Pokemon and Nobunaga come together for this interesting crossover idea that is actually pretty well done.
Pokémon Conquest takes place in the world of Rensei, a land full of Warriors and their Pokémon partners. There is a legend in Rensei that says if a Warrior unites the land, the creator of Rensei will appear before said Warrior. Nobunaga, a mighty warrior, has decided to wage war against Rensei and unite the land to obtain the creator of Rensei…and destroy it. So, it's up to you to go and save the world.
Rensei is divided into 17 different countries, each focusing on a different type of Pokémon (Fire, Grass, Water, etc). You must move your army to each country and take out its Warlord. Once you defeat him/her in combat, you will obtain their country. Now, you can obtain other warriors and set them to defend each country that you own. Because your enemies are just as jazzed to battle you as you are to knock their faces in.
In each country, you will find a couple things. An item shop (self explanatory), ponigeri shop (an item that raises tension, which allows Pokémon to fight better), a mine (where you can get money), and couple areas where you can fight warriors and wild Pokémon. Some countries have special areas that do different things, but they generally have no real effect on your team.
Unlike most Pokémon games, your team is comprised of different warriors, each with their own Pokemon. Up to 6 Pokémon can join you on the battlefield, and you will move your Pokémon around to take on the opposing army. During your turn, you will move your Pokémon, Attack with your Pokémon, use items (which must be equipped before battle), and use your Warlord Powers, which give you a boost in battle. The battle ends when one side runs out of Pokémon. Though, some battles are won through obtaining Banners and holding them for a set number of turns (or, sometimes, just getting all of the Banners will earn you victory when you get the last one).

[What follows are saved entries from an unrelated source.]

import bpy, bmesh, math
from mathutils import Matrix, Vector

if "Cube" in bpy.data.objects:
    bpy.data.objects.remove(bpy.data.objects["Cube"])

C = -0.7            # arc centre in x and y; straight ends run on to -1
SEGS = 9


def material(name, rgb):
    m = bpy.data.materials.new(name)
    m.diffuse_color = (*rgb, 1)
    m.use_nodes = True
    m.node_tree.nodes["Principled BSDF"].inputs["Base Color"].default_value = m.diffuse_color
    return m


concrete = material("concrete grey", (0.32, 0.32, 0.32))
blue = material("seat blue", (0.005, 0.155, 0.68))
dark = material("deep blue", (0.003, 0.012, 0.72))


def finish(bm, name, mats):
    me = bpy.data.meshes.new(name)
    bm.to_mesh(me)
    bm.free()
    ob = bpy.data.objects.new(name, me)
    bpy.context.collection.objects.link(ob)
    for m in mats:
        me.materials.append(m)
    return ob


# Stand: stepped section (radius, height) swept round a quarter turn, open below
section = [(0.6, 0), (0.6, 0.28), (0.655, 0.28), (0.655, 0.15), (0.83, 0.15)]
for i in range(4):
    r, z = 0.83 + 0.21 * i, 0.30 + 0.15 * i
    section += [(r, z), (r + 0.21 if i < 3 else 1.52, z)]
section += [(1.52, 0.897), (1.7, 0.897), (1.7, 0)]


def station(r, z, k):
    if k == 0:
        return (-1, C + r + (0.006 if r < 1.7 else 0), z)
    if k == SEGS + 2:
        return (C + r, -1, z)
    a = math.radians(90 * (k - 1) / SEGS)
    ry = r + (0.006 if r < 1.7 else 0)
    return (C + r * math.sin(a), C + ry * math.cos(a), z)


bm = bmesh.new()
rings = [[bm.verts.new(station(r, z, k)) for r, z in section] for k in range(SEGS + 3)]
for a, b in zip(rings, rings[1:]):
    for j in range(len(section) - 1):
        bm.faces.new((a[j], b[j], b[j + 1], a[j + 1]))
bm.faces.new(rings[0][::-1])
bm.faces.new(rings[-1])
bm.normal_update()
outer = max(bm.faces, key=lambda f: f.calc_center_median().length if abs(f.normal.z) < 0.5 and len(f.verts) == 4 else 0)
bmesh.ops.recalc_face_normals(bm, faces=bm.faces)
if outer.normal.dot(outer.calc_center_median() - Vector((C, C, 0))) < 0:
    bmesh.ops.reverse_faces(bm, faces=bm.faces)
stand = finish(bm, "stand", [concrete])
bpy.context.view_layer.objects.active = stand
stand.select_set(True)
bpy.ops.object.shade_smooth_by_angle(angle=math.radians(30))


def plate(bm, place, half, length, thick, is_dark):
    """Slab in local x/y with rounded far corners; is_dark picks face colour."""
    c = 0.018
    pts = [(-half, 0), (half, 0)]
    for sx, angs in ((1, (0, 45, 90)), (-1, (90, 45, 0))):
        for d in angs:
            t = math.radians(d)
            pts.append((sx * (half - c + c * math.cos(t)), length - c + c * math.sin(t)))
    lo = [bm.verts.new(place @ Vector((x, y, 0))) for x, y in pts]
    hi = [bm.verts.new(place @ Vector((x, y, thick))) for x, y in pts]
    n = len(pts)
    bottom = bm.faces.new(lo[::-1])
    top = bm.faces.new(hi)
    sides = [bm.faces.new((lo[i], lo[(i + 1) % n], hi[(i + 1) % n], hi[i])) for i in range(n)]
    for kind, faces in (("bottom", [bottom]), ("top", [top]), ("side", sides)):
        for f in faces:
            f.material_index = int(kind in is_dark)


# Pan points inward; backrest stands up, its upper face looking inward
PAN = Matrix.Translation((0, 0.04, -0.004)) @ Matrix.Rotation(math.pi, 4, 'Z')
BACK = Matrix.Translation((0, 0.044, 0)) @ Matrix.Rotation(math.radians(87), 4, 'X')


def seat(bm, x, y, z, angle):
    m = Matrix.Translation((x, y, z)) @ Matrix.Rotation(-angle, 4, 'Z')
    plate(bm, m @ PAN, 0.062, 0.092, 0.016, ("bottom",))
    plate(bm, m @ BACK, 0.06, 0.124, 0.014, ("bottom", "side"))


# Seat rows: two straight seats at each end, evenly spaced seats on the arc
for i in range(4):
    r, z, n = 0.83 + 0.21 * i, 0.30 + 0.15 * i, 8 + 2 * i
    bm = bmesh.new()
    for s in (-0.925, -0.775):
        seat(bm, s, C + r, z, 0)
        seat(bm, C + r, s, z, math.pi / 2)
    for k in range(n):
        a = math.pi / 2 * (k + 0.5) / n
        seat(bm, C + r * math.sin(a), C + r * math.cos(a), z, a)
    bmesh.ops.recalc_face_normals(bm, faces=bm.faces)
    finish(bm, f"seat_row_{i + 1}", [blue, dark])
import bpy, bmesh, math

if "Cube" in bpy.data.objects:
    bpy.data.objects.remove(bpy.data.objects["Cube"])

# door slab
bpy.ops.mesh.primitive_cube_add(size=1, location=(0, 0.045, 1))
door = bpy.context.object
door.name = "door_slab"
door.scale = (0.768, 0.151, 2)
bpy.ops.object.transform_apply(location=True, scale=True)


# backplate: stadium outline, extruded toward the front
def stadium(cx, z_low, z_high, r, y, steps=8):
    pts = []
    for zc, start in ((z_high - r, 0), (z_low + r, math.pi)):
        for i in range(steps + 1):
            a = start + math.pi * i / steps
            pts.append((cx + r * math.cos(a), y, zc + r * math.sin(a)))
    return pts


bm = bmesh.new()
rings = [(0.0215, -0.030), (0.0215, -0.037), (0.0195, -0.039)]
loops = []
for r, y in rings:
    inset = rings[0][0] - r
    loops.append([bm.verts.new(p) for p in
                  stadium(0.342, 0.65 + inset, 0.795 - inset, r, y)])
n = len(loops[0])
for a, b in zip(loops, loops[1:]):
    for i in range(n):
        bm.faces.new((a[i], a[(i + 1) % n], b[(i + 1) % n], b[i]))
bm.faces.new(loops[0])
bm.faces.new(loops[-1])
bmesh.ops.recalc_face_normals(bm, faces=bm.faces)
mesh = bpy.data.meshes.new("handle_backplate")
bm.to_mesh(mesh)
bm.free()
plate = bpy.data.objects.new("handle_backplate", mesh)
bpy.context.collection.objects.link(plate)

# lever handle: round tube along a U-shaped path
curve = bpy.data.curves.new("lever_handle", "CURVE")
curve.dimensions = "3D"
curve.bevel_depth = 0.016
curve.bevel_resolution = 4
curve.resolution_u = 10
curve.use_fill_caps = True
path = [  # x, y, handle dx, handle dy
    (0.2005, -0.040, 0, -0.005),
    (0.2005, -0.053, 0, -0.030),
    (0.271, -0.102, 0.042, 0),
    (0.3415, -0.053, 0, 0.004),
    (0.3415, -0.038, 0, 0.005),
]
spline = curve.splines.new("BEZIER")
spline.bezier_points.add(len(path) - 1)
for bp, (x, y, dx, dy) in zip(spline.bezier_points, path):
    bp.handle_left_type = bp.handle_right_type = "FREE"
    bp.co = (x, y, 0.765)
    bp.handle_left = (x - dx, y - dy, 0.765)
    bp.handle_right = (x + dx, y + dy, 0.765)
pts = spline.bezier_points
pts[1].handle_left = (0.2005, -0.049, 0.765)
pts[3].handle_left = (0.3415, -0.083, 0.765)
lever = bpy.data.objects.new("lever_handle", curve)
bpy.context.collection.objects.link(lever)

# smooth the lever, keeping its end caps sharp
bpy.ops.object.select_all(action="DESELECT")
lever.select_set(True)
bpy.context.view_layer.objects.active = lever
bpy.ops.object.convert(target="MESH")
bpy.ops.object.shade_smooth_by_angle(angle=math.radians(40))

Each Pokémon only has 1 attack. This adds a degree of strategy, as they have different ways of hitting a foe. For example, Quick Attack can hit something directly in front of the Pokémon. Ember, however, can only hit an enemy Pokémon that is two squares away. There are a variety of different attack types, and it's good to have a team with different types of attacks.
Obtaining Pokémon is much easier in Conquest then in any game prior. To obtain Pokemon, you must Link with them. This is done by moving your Pokémon next to a wild Pokémon and selecting the Link option. Once you've selected the option, you will be entered into a rhythm based mini-game. In this game, there is a circle at one end of the screen and light balls that go across the screen to the circle. You have to press A when the ball enters the circle. Doing this will raise a tiny meter slightly with each successful press. When the meter is filled, you will obtain the Pokémon. It's not that hard.
The inclusion of the Nobunaga's Ambition characters really doesn't feel like a tack on in this game. Their inclusion feels very natural and the Pokémon that are teamed with the characters are very fitting. For a crossover that I originally thought was going to tank, it was very well done. It took about 10 hours to complete the main narrative. There are extra story mode chapters available after completing the main story, as well as downloadable chapters available via Wi-Fi. The soundtrack was also better then I was expecting.
The only negative I've found is that the menus are really hard to use. I was about half way through the game before I found out how to switch Pokémon. And I was almost at the end of the game before I figured out how to equip items. But, outside of this, there aren't a whole lot of problems with the game.
If you want a different kind of Pokémon game, and you have about $35 to throw around, I highly recommend Conquest.